§ TASK PROMPT:
Reproduce exactly, and only, the lines below from the one containing "solid.offset = -1" through the one containing "for a, b in".

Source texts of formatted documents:
****************************************
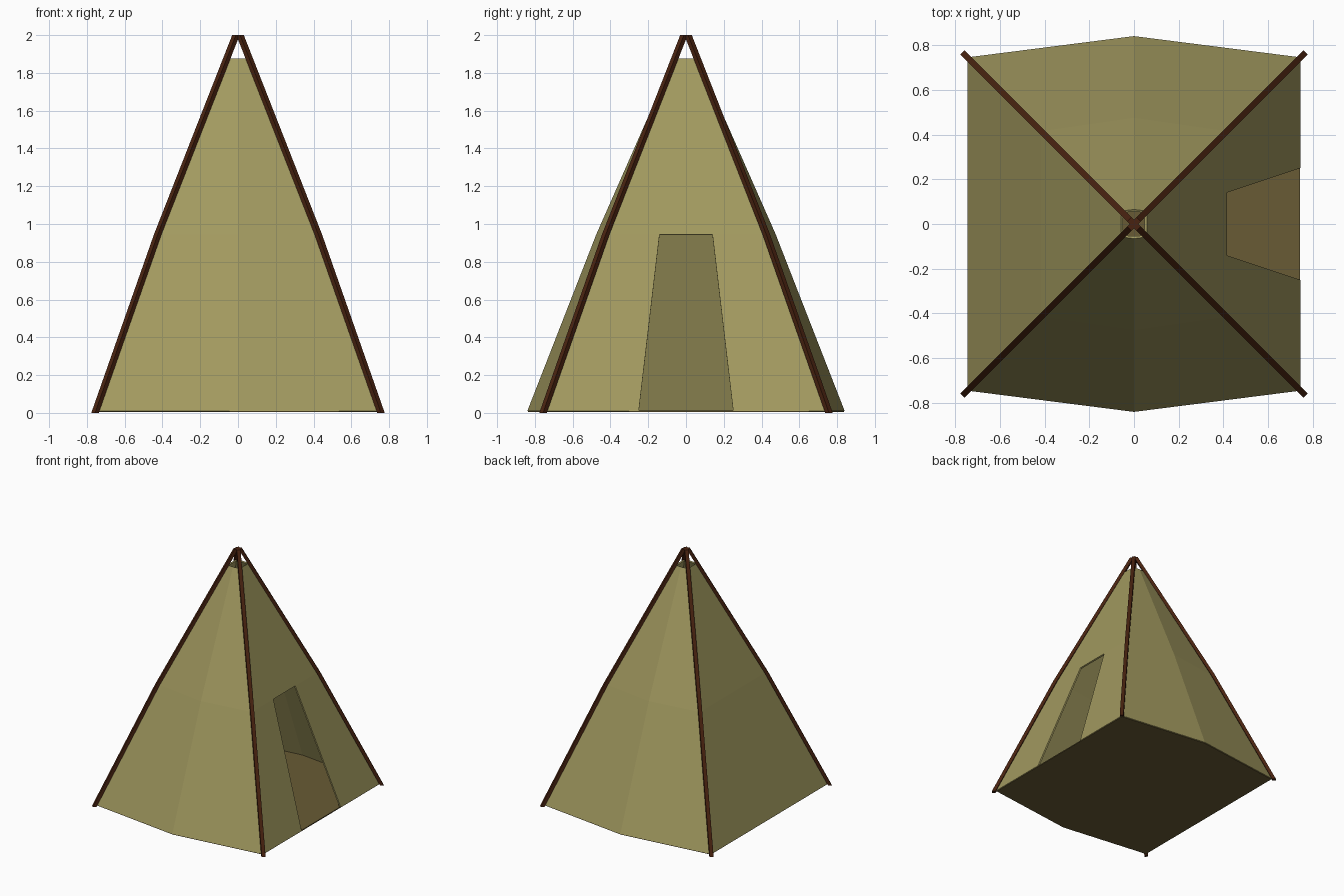
import bpy, bmesh
from mathutils import Vector

cube = bpy.data.objects.get("Cube")
if cube:
    bpy.data.objects.remove(cube)


def material(name, rgb):
    m = bpy.data.materials.new(name)
    m.use_nodes = True
    m.diffuse_color = (*rgb, 1)
    m.node_tree.nodes["Principled BSDF"].inputs["Base Color"].default_value = (*rgb, 1)
    return m


def finish(bm, name, mat):
    bmesh.ops.recalc_face_normals(bm, faces=bm.faces)
    mesh = bpy.data.meshes.new(name)
    bm.to_mesh(mesh)
    bm.free()
    mesh.materials.append(mat)
    obj = bpy.data.objects.new(name, mesh)
    bpy.context.collection.objects.link(obj)
    return obj


canvas = material("canvas", (0.36, 0.32, 0.115))
wood = material("dark wood", (0.065, 0.016, 0.005))
ground = material("floor cloth", (0.14, 0.105, 0.035))


# Outline of the tent at one height; the +x side carries the doorway edges
def outline(half, bulge, door):
    return [(half, -door), (half, door), (half, half), (0, bulge),
            (-half, half), (-half, -half), (0, -bulge), (half, -half)]


levels = [(0.01, 0.745, 0.84, 0.25), (0.945, 0.415, 0.475, 0.14), (1.875, 0.058, 0.065, 0.02)]

# Canvas walls, open at the top and at the doorway
bm = bmesh.new()
rings = [[bm.verts.new((x, y, z)) for x, y in outline(h, b, d)] for z, h, b, d in levels]
for level, (low, high) in enumerate(zip(rings, rings[1:])):
    for i in range(len(low)):
        j = (i + 1) % len(low)
        if level == 0 and i == 0:
            continue
        bm.faces.new((low[i], low[j], high[j], high[i]))
walls = finish(bm, "canvas_walls", canvas)
solid = walls.modifiers.new("thickness", "SOLIDIFY")
solid.thickness = 0.012
solid.offset = -1

# Thin floor
bm = bmesh.new()
base = bm.faces.new([bm.verts.new((x, y, 0.004)) for x, y in outline(0.742, 0.837, 0.25)])
top = bmesh.ops.extrude_face_region(bm, geom=[base])["geom"]
bmesh.ops.translate(bm, vec=(0, 0, 0.008), verts=[v for v in top if isinstance(v, bmesh.types.BMVert)])
finish(bm, "floor", ground)

# Four bent corner poles meeting at the peak
path = [(0.757, 0.0), (0.425, 0.945), (0.011, 2.0)]
r = 0.014
for sx, sy, side in ((1, 1, "back_left"), (-1, 1, "back_right"), (-1, -1, "front_right"), (1, -1, "front_left")):
    out = Vector((sx, sy, 0)).normalized()
    across = Vector((-out.y, out.x, 0))
    bm = bmesh.new()
    loops = []
    for d, z in path:
        centre = Vector((sx * d, sy * d, z))
        loops.append([bm.verts.new(centre + out * r * a + across * r * b)
                      for a, b in ((1, 1), (-1, 1), (-1, -1), (1, -1))])
    for low, high in zip(loops, loops[1:]):
        for i in range(4):
            j = (i + 1) % 4
            bm.faces.new((low[i], low[j], high[j], high[i]))
    bm.faces.new(loops[0])
    bm.faces.new(loops[-1])
    finish(bm, "pole_" + side, wood)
****************************************
§ FINAL ANSWER:
solid.offset = -1

# Thin floor
bm = bmesh.new()
base = bm.faces.new([bm.verts.new((x, y, 0.004)) for x, y in outline(0.742, 0.837, 0.25)])
top = bmesh.ops.extrude_face_region(bm, geom=[base])["geom"]
bmesh.ops.translate(bm, vec=(0, 0, 0.008), verts=[v for v in top if isinstance(v, bmesh.types.BMVert)])
finish(bm, "floor", ground)

# Four bent corner poles meeting at the peak
path = [(0.757, 0.0), (0.425, 0.945), (0.011, 2.0)]
r = 0.014
for sx, sy, side in ((1, 1, "back_left"), (-1, 1, "back_right"), (-1, -1, "front_right"), (1, -1, "front_left")):
    out = Vector((sx, sy, 0)).normalized()
    across = Vector((-out.y, out.x, 0))
    bm = bmesh.new()
    loops = []
    for d, z in path:
        centre = Vector((sx * d, sy * d, z))
        loops.append([bm.verts.new(centre + out * r * a + across * r * b)
                      for a, b in ((1, 1), (-1, 1), (-1, -1), (1, -1))])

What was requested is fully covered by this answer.